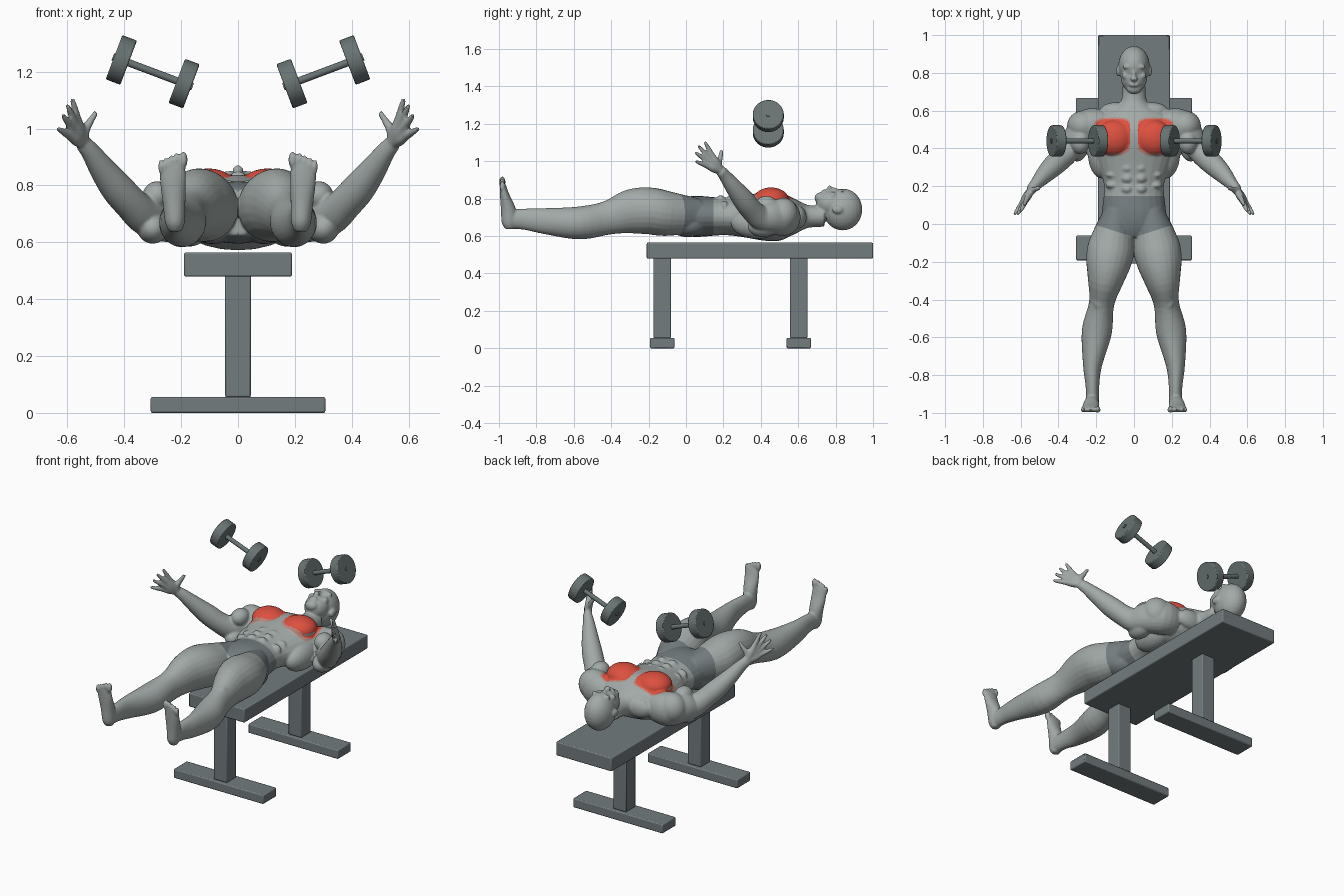
import bpy, bmesh, math
from mathutils import Vector, Matrix

cube = bpy.data.objects.get("Cube")
if cube:
    bpy.data.objects.remove(cube, do_unlink=True)


def material(name, red, green, blue):
    mat = bpy.data.materials.new(name)
    mat.use_nodes = True
    mat.diffuse_color = (red, green, blue, 1)
    mat.node_tree.nodes["Principled BSDF"].inputs["Base Color"].default_value = mat.diffuse_color
    return mat


skin = material("grey_skin", .36, .4, .39)
shorts = material("dark_shorts", .18, .21, .22)
chest_red = material("chest_red", .72, .08, .05)
chest_blush = material("chest_blush", .5, .24, .2)
bench_grey = material("bench_grey", .17, .2, .21)
iron_grey = material("iron_grey", .14, .17, .17)


def finish(bm, name, materials, bevel=0):
    mesh = bpy.data.meshes.new(name)
    for mat in materials:
        mesh.materials.append(mat)
    bmesh.ops.recalc_face_normals(bm, faces=bm.faces)
    bm.to_mesh(mesh)
    bm.free()
    mesh.shade_smooth()
    mesh.set_sharp_from_angle(angle=math.radians(40))
    obj = bpy.data.objects.new(name, mesh)
    bpy.context.collection.objects.link(obj)
    if bevel:
        modifier = obj.modifiers.new("rounded_edges", 'BEVEL')
        modifier.width, modifier.segments = bevel, 2
    return obj


def placed(centre, size):
    return Matrix.Translation(centre) @ Matrix.Diagonal(size).to_4x4()


def box(name, centre, size):
    bm = bmesh.new()
    bmesh.ops.create_cube(bm, size=1, matrix=placed(centre, size))
    finish(bm, name, [bench_grey], bevel=.006)


def cylinder(name, centre, axis, radius, length, bevel=0):
    bm = bmesh.new()
    turn = axis.to_track_quat('Z', 'Y').to_matrix().to_4x4()
    bmesh.ops.create_cone(bm, cap_ends=True, segments=40, radius1=radius, radius2=radius,
                          depth=length, matrix=Matrix.Translation(centre) @ turn)
    finish(bm, name, [iron_grey], bevel)


# Bench
box("bench_pad", (0, .395, .522), (.38, 1.21, .085))
for place, y in (("front", -.127), ("rear", .603)):
    box(place + "_post", (0, y, .27), (.09, .094, .43))
    box(place + "_foot_bar", (0, y, .028), (.614, .13, .056))

# Dumbbells
for side, sign in (("left", 1), ("right", -1)):
    centre = Vector((sign * .3, .44, 1.2))
    axis = Vector((sign * math.cos(.36), 0, math.sin(.36)))
    cylinder(side + "_dumbbell_handle", centre, axis, radius=.013, length=.3)
    for end, offset in (("outer", .118), ("inner", -.118)):
        cylinder(f"{side}_dumbbell_{end}_weight", centre + axis * offset, axis,
                 radius=.083, length=.055, bevel=.005)

# Body: overlapping volumes that are fused into one skin
body = bmesh.new()


def ball(x, y, z, *radii):
    for sign in ((1, -1) if x else (1,)):
        bmesh.ops.create_uvsphere(body, u_segments=24, v_segments=14, radius=1,
                                  matrix=placed((sign * x, y, z), radii))


def spline(rows, steps=4):
    """Smooth curve through all rows, with mirrored tangents between neighbours."""
    rows = [Vector(row) for row in rows]
    last = len(rows) - 1
    slope = [(rows[min(i + 1, last)] - rows[max(i - 1, 0)]) / 2 for i in range(last + 1)]
    curve = []
    for i in range(last):
        for step in range(steps):
            t = step / steps
            ease = t * t * (3 - 2 * t)
            curve.append(rows[i].lerp(rows[i + 1], ease)
                         + slope[i] * t * (1 - t) ** 2 - slope[i + 1] * t * t * (1 - t))
    return curve + [rows[last]]


def loft(rows, up=(0, 0, 1), signs=(1, -1), sides=24):
    """Oval tube; each row is x, y, z, half width, half height."""
    points = spline(rows)
    for sign in signs:
        rings = []
        for i, point in enumerate(points):
            step = points[min(i + 1, len(points) - 1)] - points[max(i - 1, 0)]
            along = Vector(step[:3]).normalized()
            wide = along.cross(Vector(up)).normalized()
            high = wide.cross(along)
            ring = []
            for k in range(sides):
                angle = math.tau * k / sides
                spot = (Vector(point[:3]) + wide * point[3] * math.cos(angle)
                        + high * point[4] * math.sin(angle))
                ring.append(body.verts.new((sign * spot.x, spot.y, spot.z)))
            rings.append(ring)
        for ring, following in zip(rings, rings[1:]):
            for k in range(sides):
                body.faces.new((ring[k - 1], ring[k], following[k], following[k - 1]))
        body.faces.new(rings[0])
        body.faces.new(rings[-1])


# Torso and neck: y, half width, half depth
torso = [(.74, .06, .055), (.66, .066, .06), (.62, .1, .075), (.57, .2, .1),
         (.5, .23, .13), (.42, .23, .13), (.3, .19, .11), (.2, .158, .1),
         (.06, .17, .11), (-.02, .16, .1), (-.07, .1, .08)]
loft([(0, y, .705, wide, deep) for y, wide, deep in torso], signs=(1,))
ball(.105, .455, .795, .1, .095, .065)  # pectorals
ball(.17, .38, .67, .075, .14, .085)  # lats
ball(.09, .01, .66, .085, .1, .066)  # glutes
ball(.09, .6, .7, .09, .045, .06)  # trapezius
for row in range(3):  # abdominals
    y = .185 + row * .055
    ball(.036, y, .785, .034, .027, .034)
    ball(.115, y + .02, .755, .035, .02, .035)

# Head
ball(0, .838, .742, .083, .105, .112)  # skull
ball(0, .775, .775, .07, .08, .07)  # face
ball(0, .717, .803, .04, .03, .03)  # chin
ball(0, .78, .846, .011, .035, .016)  # nose bridge
ball(0, .768, .855, .02, .012, .016)  # nose tip
ball(0, .737, .836, .027, .012, .014)  # lips
ball(.032, .832, .838, .03, .012, .014)  # brows
ball(.045, .785, .818, .02, .02, .02)  # cheeks
ball(.032, .81, .83, .014, .01, .012)  # eyes
ball(.084, .81, .742, .011, .03, .022)  # ears

# Legs: y, z, half width, half depth
leg = [(.07, .71, .07, .09), (-.1, .72, .12, .12), (-.2, .735, .12, .125),
       (-.3, .73, .095, .118), (-.42, .697, .067, .09), (-.57, .67, .08, .088),
       (-.75, .68, .05, .07), (-.86, .69, .036, .057), (-.95, .69, .035, .05)]
loft([(min(.1 - .17 * y, .22), y, z, wide, deep) for y, z, wide, deep in leg])
ball(.18, -.41, .765, .036, .05, .026)  # kneecaps
ball(.125, -.31, .755, .045, .075, .06)  # inner thighs

# Feet, from heel to toes: y, z, half width, half thickness
foot = [(-.945, .637, .02, .02), (-.945, .67, .035, .04), (-.95, .74, .04, .04),
        (-.97, .82, .046, .025), (-.98, .875, .046, .016)]
loft([(.22 + (z - .64) * .05, y, z, wide, deep) for y, z, wide, deep in foot], up=(0, 1, 0))
ball(.192, -.982, .89, .015, .017, .03)  # big toes
for toe in range(4):
    ball(.217 + toe * .018, -.982, .89 - toe * .008, .01, .015, .026)

# Arms
loft([(.16, .53, .7, .075, .085), (.24, .52, .7, .09, .1), (.3, .46, .7, .075, .088),
      (.335, .4, .7, .062, .07), (.375, .355, .735, .06, .06), (.425, .31, .79, .058, .058),
      (.475, .26, .855, .047, .047), (.52, .21, .92, .032, .035), (.547, .185, .95, .025, .03)])
ball(.27, .52, .715, .085, .08, .09)  # deltoids
ball(.285, .43, .765, .05, .06, .05)  # biceps
ball(.3, .41, .65, .055, .08, .055)  # triceps

# Hands: fingers fan out from the wrist
wrist, first, last = (Vector(p) for p in ((.543, .187, .945), (.583, .1, 1.105), (.634, .05, 1)))
for finger in range(4):
    spread = finger / 3
    arch = Vector((0, -.02, .015)) * math.sin(math.pi * spread)
    reach = first.lerp(last, spread) + arch - wrist
    loft([(*(wrist + reach * t), radius, radius)
          for t, radius in ((0, .018), (.3, .021), (.55, .015), (.8, .012), (1, .008))])
loft([(.545, .18, .95, .02, .02), (.54, .175, .99, .018, .018),
      (.52, .185, 1.025, .013, .013), (.498, .19, 1.058, .009, .009)], up=(0, 1, 0))

# Fuse and soften the skin
volumes = finish(body, "body_volumes", [skin])
fuse = volumes.modifiers.new("fuse", 'REMESH')
fuse.mode, fuse.voxel_size = 'VOXEL', .006
soften = volumes.modifiers.new("soften", 'SMOOTH')
soften.factor, soften.iterations = .5, 5
graph = bpy.context.evaluated_depsgraph_get()
fused = bpy.data.meshes.new_from_object(volumes.evaluated_get(graph))
bpy.data.objects.remove(volumes, do_unlink=True)
figure = bmesh.new()
figure.from_mesh(fused)
bpy.data.meshes.remove(fused)

# Cut the edges of the shorts, then colour by region
waist, crotch, rise = .147, -.07, .32
for y, tilt in ((waist, 0), (crotch, rise), (crotch, -rise)):
    bmesh.ops.bisect_plane(figure, geom=figure.verts[:] + figure.edges[:] + figure.faces[:],
                           plane_co=(0, y, 0), plane_no=(tilt, 1, 0))
for face in figure.faces:
    x, y, z = face.calc_center_median()
    x = abs(x)
    face.material_index = 0
    if x < .3 and crotch + rise * x < y < waist:
        face.material_index = 1
    elif z > .76 and face.normal.z > 0:
        power = 4 if y > .465 else 2.6
        edge = abs((x - .113) / .095) ** power + abs((y - .465) / .09) ** power
        if edge < 1:
            face.material_index = 2
        elif edge < 1.45 and x > .02:
            face.material_index = 3
finish(figure, "reclining_figure", [skin, shorts, chest_red, chest_blush])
________________________________________
Exercise brief.
Please output exactly the lines of the data above, from its first line through the line with "mat.use_nodes = True", and nothing else; drop the pictures.

Expected answer.
import bpy, bmesh, math
from mathutils import Vector, Matrix

cube = bpy.data.objects.get("Cube")
if cube:
    bpy.data.objects.remove(cube, do_unlink=True)


def material(name, red, green, blue):
    mat = bpy.data.materials.new(name)
    mat.use_nodes = True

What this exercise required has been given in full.